Expected population changes from 2013 to 2100
Expected population changes from 2013 to 2100
University of Washington Center for Statistics and Social Science
According to Raftery: "The fertility decline in Africa has slowed down or stalled to a larger extent than we previously predicted, and as a result the African population will go up."
Other areas of the world outside Africa are expected to post only minor population changes. The researchers project a population decline in Europe due to below replacement fertility levels. Experts have warned of the dire consequence of rapidly aging population for Europe, which is the problem of providing care for a growing non-productive section of the population.

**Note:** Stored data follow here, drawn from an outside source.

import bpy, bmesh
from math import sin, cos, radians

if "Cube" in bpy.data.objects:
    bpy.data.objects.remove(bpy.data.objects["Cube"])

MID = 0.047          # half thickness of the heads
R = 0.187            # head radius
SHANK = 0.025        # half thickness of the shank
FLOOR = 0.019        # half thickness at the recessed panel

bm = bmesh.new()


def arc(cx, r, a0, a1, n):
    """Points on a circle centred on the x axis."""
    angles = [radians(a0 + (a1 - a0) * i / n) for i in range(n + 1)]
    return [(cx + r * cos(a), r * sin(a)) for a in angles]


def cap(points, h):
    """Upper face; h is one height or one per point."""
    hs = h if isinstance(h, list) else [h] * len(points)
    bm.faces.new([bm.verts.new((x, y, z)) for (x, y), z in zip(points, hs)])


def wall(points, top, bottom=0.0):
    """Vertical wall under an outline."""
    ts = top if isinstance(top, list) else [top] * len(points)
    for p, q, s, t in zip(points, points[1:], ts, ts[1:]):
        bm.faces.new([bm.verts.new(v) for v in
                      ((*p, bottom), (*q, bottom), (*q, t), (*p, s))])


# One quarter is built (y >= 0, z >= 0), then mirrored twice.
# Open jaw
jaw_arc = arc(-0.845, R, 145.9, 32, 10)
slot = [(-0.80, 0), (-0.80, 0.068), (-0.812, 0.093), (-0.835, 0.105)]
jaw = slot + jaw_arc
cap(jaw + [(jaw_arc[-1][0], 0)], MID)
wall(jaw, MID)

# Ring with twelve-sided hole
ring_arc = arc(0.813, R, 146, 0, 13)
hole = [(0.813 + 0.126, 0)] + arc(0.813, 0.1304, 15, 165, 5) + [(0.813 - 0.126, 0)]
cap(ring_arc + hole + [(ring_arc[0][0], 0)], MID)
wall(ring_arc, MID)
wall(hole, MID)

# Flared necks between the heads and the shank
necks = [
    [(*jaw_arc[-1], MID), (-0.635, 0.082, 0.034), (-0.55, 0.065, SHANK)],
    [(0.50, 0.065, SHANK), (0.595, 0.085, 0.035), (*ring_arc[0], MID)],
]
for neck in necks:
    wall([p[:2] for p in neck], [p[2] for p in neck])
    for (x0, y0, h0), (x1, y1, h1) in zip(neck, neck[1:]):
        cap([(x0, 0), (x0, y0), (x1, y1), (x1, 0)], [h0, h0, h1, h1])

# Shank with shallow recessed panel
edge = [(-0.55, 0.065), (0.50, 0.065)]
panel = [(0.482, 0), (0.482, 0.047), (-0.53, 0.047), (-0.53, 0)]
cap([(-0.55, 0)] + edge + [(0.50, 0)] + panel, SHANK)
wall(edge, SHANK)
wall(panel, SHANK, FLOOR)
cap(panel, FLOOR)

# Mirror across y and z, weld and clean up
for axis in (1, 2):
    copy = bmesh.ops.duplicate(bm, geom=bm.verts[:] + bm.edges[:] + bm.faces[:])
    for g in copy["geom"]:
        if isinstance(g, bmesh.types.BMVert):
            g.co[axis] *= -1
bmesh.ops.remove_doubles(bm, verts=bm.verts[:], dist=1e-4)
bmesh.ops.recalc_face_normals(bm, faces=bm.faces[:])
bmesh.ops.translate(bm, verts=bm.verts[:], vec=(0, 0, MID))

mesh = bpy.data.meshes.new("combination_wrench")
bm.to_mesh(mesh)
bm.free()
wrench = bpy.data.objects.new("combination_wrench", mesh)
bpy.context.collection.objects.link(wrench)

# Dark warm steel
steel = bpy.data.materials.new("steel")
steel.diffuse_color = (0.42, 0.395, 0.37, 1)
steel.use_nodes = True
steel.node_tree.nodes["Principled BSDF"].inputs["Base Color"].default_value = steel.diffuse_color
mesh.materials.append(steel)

According to the UN Under-Secretary-General for Economic and Social Affairs, Wu Hongbo: "Although population growth has slowed for the world as a whole, this report reminds us that some developing countries, especially in Africa, are still growing rapidly."
The report notes that the population of more developed regions of the world will remain largely unchanged at around 1.3 billion from 2013 until 2050. However, the combined population of the 49 least developed countries will double in size from 900 million in 2013 to 1.8 billion in 2050.

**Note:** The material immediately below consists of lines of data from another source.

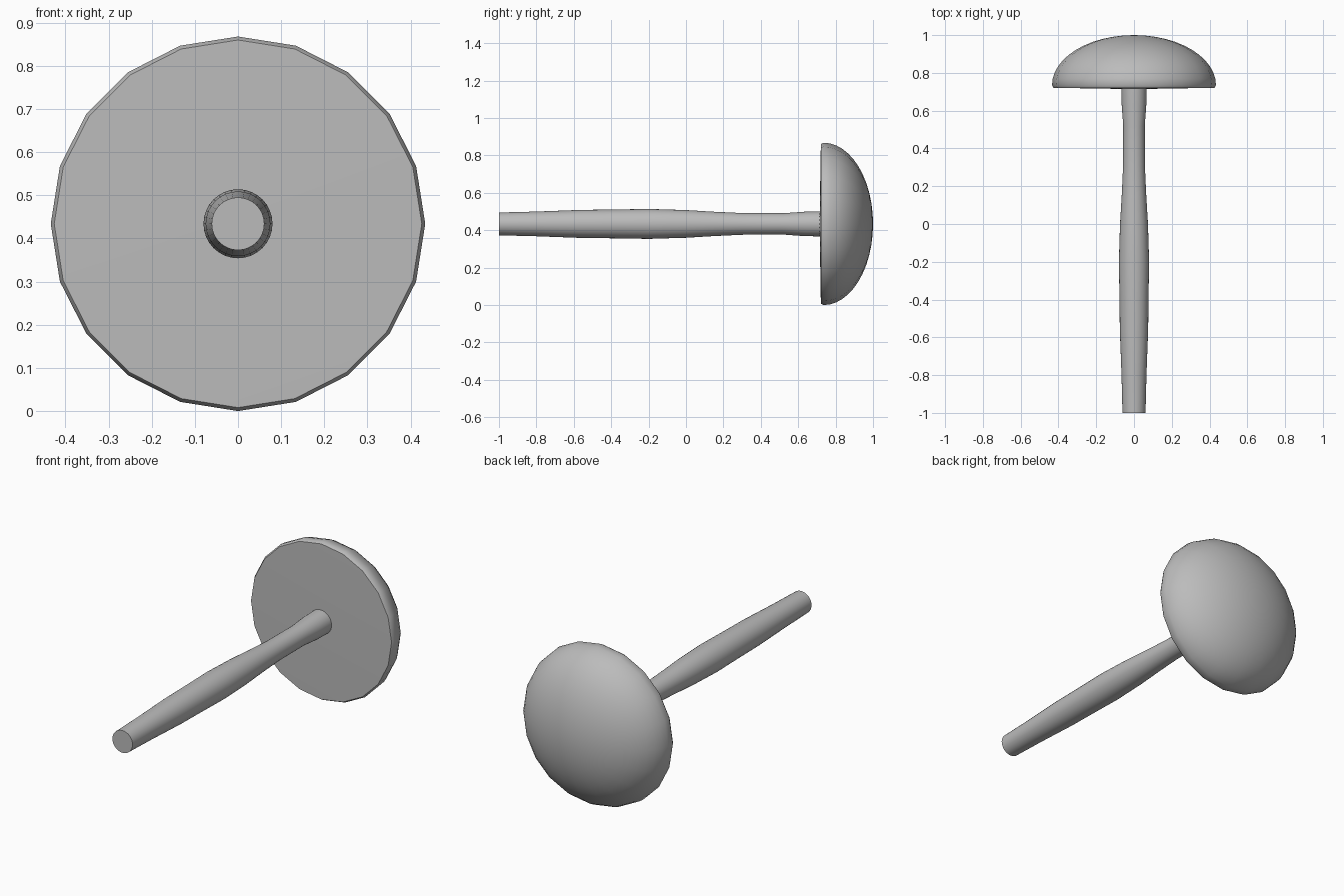
import bpy, bmesh, math
from mathutils import Matrix, Vector

cube = bpy.data.objects.get("Cube")
if cube:
    bpy.data.objects.remove(cube, do_unlink=True)

AXIS_Z = 0.434

grey = bpy.data.materials.new("plain grey")
grey.use_nodes = True
grey.diffuse_color = (0.5, 0.5, 0.5, 1)
grey.node_tree.nodes["Principled BSDF"].inputs["Base Color"].default_value = (0.5, 0.5, 0.5, 1)


def lathe(name, profile, sides):
    """Turn (y, radius) points around the long axis; radius 0 makes a pole."""
    bm = bmesh.new()
    rings = []
    for y, r in profile:
        if r == 0:
            rings.append([bm.verts.new((0, y, AXIS_Z))] * sides)
            continue
        angles = [2 * math.pi * i / sides for i in range(sides)]
        rings.append([bm.verts.new((r * math.sin(a), y, AXIS_Z + r * math.cos(a))) for a in angles])
    for low, high in zip(rings, rings[1:]):
        for i in range(sides):
            j = (i + 1) % sides
            corners = [low[i], low[j], high[j], high[i]]
            bm.faces.new(list(dict.fromkeys(corners)))
    bmesh.ops.recalc_face_normals(bm, faces=bm.faces)
    mesh = bpy.data.meshes.new(name)
    bm.to_mesh(mesh)
    bm.free()
    mesh.materials.append(grey)
    obj = bpy.data.objects.new(name, mesh)
    bpy.context.collection.objects.link(obj)
    bpy.ops.object.select_all(action="DESELECT")
    obj.select_set(True)
    bpy.context.view_layer.objects.active = obj
    bpy.ops.object.shade_smooth_by_angle(angle=math.radians(40))
    return obj


# Domed head: nearly flat face, thin rim, elliptical back
RIM_Y, RIM_R, DEPTH, STEPS = 0.735, 0.434, 0.265, 12
dome = [(RIM_Y + DEPTH * math.sin(t), RIM_R * math.cos(t))
        for t in (math.pi / 2 * i / STEPS for i in range(STEPS))]
lathe("domed_head", [(0.714, 0), (0.721, 0.426)] + dome + [(1.0, 0)], 20)

# Turned handle with a swollen grip
lathe("handle", [(-1, 0), (-1, 0.061), (-0.8, 0.066), (-0.56, 0.075), (-0.38, 0.077),
                 (-0.2, 0.08), (0, 0.074), (0.15, 0.065), (0.3, 0.058), (0.52, 0.057),
                 (0.63, 0.065), (0.73, 0.067), (0.73, 0)], 32)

Raftery noted that in spite of the projected large increases in population, the international community has shifted attention to other global issues such as climate and poverty which he notes are related to the problem of population increase.
One of the major points of difference between Raftery's and previous methods are the alternate projections based on different birth rate scenarios reflecting high and low ranges of estimates. These introduce significant uncertainty, yielding widely variable projections of 7 and 17 billion for world population by 2100.
However, the UW research group estimates are based on probabilities of future levels in conjunction with best forecasts. Raftery said: "Our probability intervals are much tighter, ranging from 9 billion to 13 billion in 2100."
Experts have long recommended that the most efficient means for slowing population growth are equal rights, education for women, family planning and access to contraception.
According to Suzanne Ehler, president of Population Action International: "Right now, 222 million women in the developing world lack access to modern contraception. This has far-reaching consequences for their health, and their opportunities to get an education, earn an income, take care of their families, and determine their own futures. The fact that any woman does not have the tools to decide the size of her family is absurd. That 222 million women do not is a tragedy, and a huge opportunity for all of us to do more."
According to the UN, global population reached 7 billion in 2011. It passed 6 billion in 1999.